“Point Made” Author Regales About Appellate Brief Writing

Ross Guberman is the author of Point Made: How to Write Like the Nation’s Top Advocates. Go here to read illinoisappellatelawyerblog’s review of Ross’s book. We liked it so much, illinoisappellatelawyerblog asked Ross to answer a few questions about appellate brief writing. Here is Part 1 of that Q&A.

Is brief writing important? If the court will do what it wants anyway, then why does it even matter what the lawyer says in the brief or how he or she says it?

I know there’s been some recent research suggesting that some appellate decisions fall on party lines (in employment-discrimination cases, for example, judges appointed by Democrats are more likely to side with employees than Republican judges are). But most cases are neither political nor ideological, and even in the ones that are, judges look to the briefs for guidance.

“In about 80 percent of all appeals, I reach a firm inclination just from reading the briefs,” said former Federal Circuit Chief Judge Paul Michel.

So yes, what the lawyer says matters very much.

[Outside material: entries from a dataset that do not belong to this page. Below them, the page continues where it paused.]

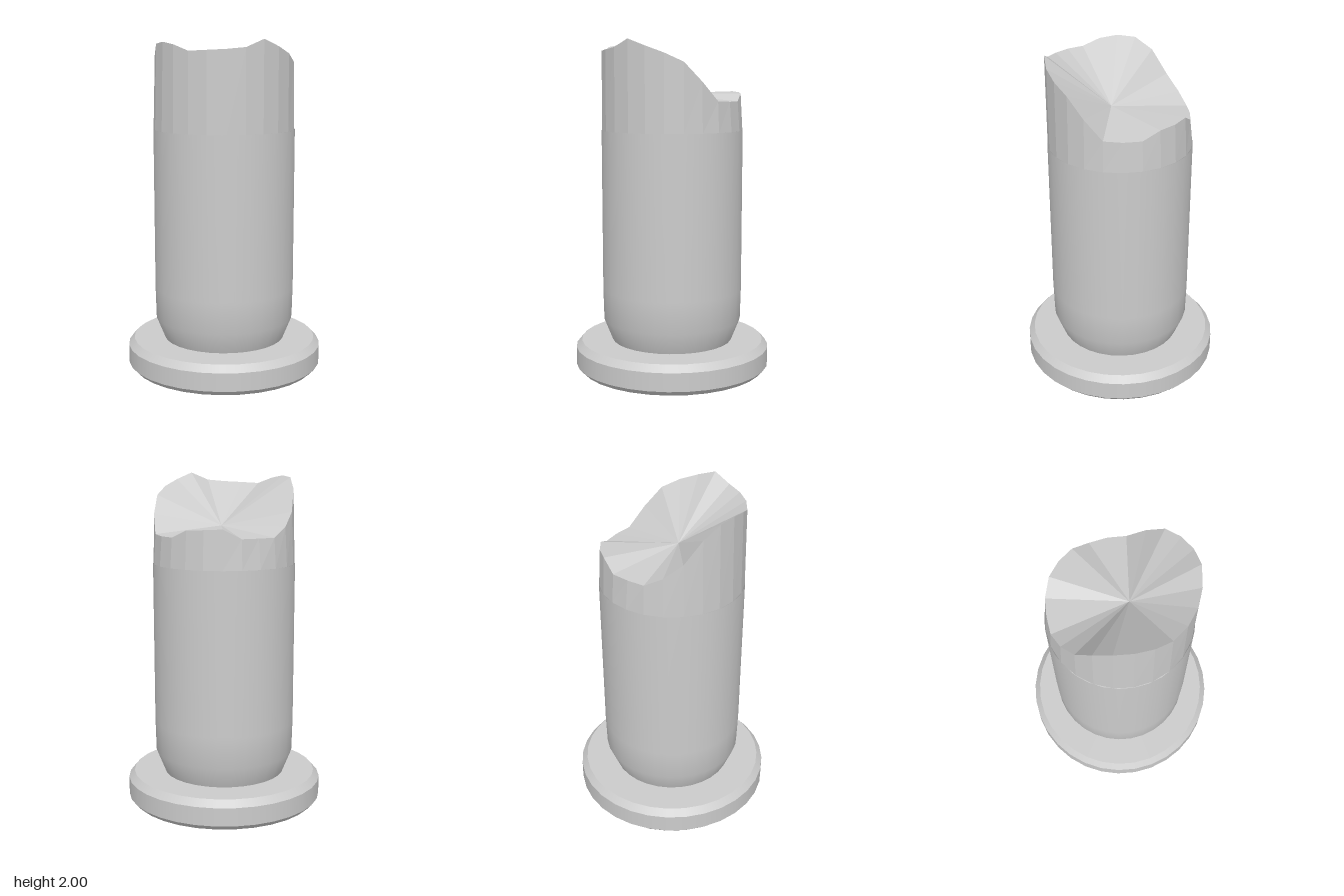
import * as THREE from 'three';

const material = new THREE.MeshStandardMaterial({ color: 0xcccccc, side: THREE.DoubleSide });
const flatMaterial = new THREE.MeshStandardMaterial({ color: 0xcccccc, side: THREE.DoubleSide, flatShading: true });

// Revolved strip through [radius, height] points
function lathe(name, profile, segments = 32) {
  const points = profile.map(([r, y]) => new THREE.Vector2(r, y));
  const mesh = new THREE.Mesh(new THREE.LatheGeometry(points, segments), material);
  mesh.name = name;
  return mesh;
}

// Snapped-off end: ring of walls up to a jagged rim, then a fan into the hollow
function brokenTop() {
  // Rim heights every 15 degrees, from the front round through +x
  const heights = [2.0, 1.96, 1.92, 1.87, 1.76, 1.65, 1.645, 1.645, 1.69, 1.695, 1.7, 1.645,
    1.645, 1.645, 1.7, 1.78, 1.91, 1.975, 1.985, 1.97, 1.935, 1.94, 1.945, 1.955];
  const n = heights.length;
  const positions = [], index = [];
  heights.forEach((y, i) => {
    const a = (i / n) * Math.PI * 2;
    const s = Math.sin(a), c = Math.cos(a);
    const rim = 0.412 + 0.013 * Math.max(0, c);
    // The back of the rim is chipped straight
    const z = Math.max(rim * c, -0.405);
    positions.push(0.425 * s, 1.47, 0.425 * c, rim * s, y, z);
    const b = 2 * i, d = 2 * ((i + 1) % n);
    index.push(b, d, d + 1, b, d + 1, b + 1, b + 1, d + 1, 2 * n);
  });
  positions.push(-0.01, 1.69, 0.05);
  const geometry = new THREE.BufferGeometry();
  geometry.setAttribute('position', new THREE.Float32BufferAttribute(positions, 3));
  geometry.setIndex(index);
  const flat = geometry.toNonIndexed();
  flat.computeVertexNormals();
  const mesh = new THREE.Mesh(flat, flatMaterial);
  mesh.name = 'brokenTop';
  return mesh;
}

export function createModel() {
  const model = new THREE.Group();
  model.name = 'brokenColumn';

  // Round plinth, bevelled at both edges and open underneath
  const base = new THREE.Group();
  base.name = 'base';
  const steps = [[0.567, 0], [0.595, 0.03], [0.595, 0.14], [0.56, 0.18], [0, 0.18]];
  const names = ['lowerBevel', 'baseWall', 'upperBevel', 'baseTop'];
  names.forEach((name, i) => base.add(lathe(name, [steps[i], steps[i + 1]])));
  model.add(base);

  // Shaft narrowing at its foot
  model.add(lathe('shaft', [[0.37, 0.18], [0.422, 0.31], [0.427, 0.5], [0.427, 1.47]]));
  model.add(brokenTop());
  return model;
}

But what about the other part of your question? Does “how” we make those points matter? Perhaps the style or the presentation shouldn’t matter, but judges and clerks are only human after all. The easier and more engaging the read, the likelier they are to grasp the substance.

[Editor’s Note: The American Bar Association ran an article this week about U.S. Supreme Court Justice Alito’s public comment about the importance of the briefing process. Paraphrasing Alito, the ABA Journal wrote: “[O]ral arguments aren’t all that important, despite a popular belief to the contrary. Instead, he [Alito] asserted, what’s important are the briefs and the preparation.”]

What are the worst mistakes you see lawyers make in appellate briefs? What should lawyers never do or write in their appellate briefs?

Rather than talk about the really bad briefs or the truly unethical or sloppy lawyers, let’s talk about decent briefs from hard-working lawyers that could have been a lot better. Such “so-so” briefs have four main features:

• First, the lawyers spend too much time and too many words saying how wrong the trial court was or how erroneous or misguided their opponents’ positions are.

• Second, the lawyers fail to identify up front what former Third Circuit Chief Judge Ruggero Aldisert calls the “flashpoint of controversy”—the boiled-down version of the parties’ competing views on the law.

• Third, when cases are cited, the approach is like that of a news anchor: “this happened, that happened, and then the court said this about what happened.”

• Fourth, the style has a piled-on feel; the sentences and paragraphs just meander to and fro, with no real linear progression. Lots of sentences begin with “moreover” or “furthermore,” just so the lawyer has an excuse to write something else.

So what are the main characteristics of a good appellate brief?

OK, here are four! I’ll avoid the obvious ones like “be organized” or “have a good issue statement.”
• First, the lawyer sounds more like a passionate professor than an angry or indignant hired gun. You sound like you simply want to help the panel get the law right.

• Second, the lawyer uses the cases as a means to an end, not as an end in themselves. That means that you integrate the case law into your argument rather than the other way around.

• Third, the sentences have varied styles and lengths and structures. Many sentences include the word “although” or the phrase “even though”; they concede something about the other side’s position (or the trial court’s decision) but then explain why that concession shouldn’t carry the day.

• Fourth, the lawyer sprinkles in many fresh analogies, examples, figures of speech, and comparisons to bring the points alive.

Can you identify the elements of a good Fact section? In addition to the obvious – i.e., an adequate description of the facts – what should a good fact section accomplish?

The most important principle is “Show, Not Tell.” You need to purge your fact section of most adverbs, and also cut all phrases like “which illustrates” or “which reflects.” The facts must speak for themselves.

It’s also helpful to cut a lot of the dates altogether, or at least to replace them with phrases like “two days later.” Excessive dates are among the things that annoy judges most.

Use headings and subheadings liberally, and don’t be afraid to be a little creative or to write the headings in the present tense.
Also consider starting with an umbrella or overview passage that sets the stage, explains who the parties are, and previews what sort of story the court is about to read.

Can you identify the elements of a good argument section?

Let me share the best test of all, and one that only the nation’s very best appellate advocates pass. In each section, most or all of your paragraphs should begin with a reason the heading is true, and no paragraphs should begin with neutral observations on the dispute, the facts, or the case law.

The other key element is to invoke the sense of a dialogue, not a monologue. In other words, you really have to engage the counterarguments and tackle them head-on. Making everything sound one-sided and overly simple will ultimately backfire.

Part 2 of Ross Guberman on appellate brief writing to follow soon.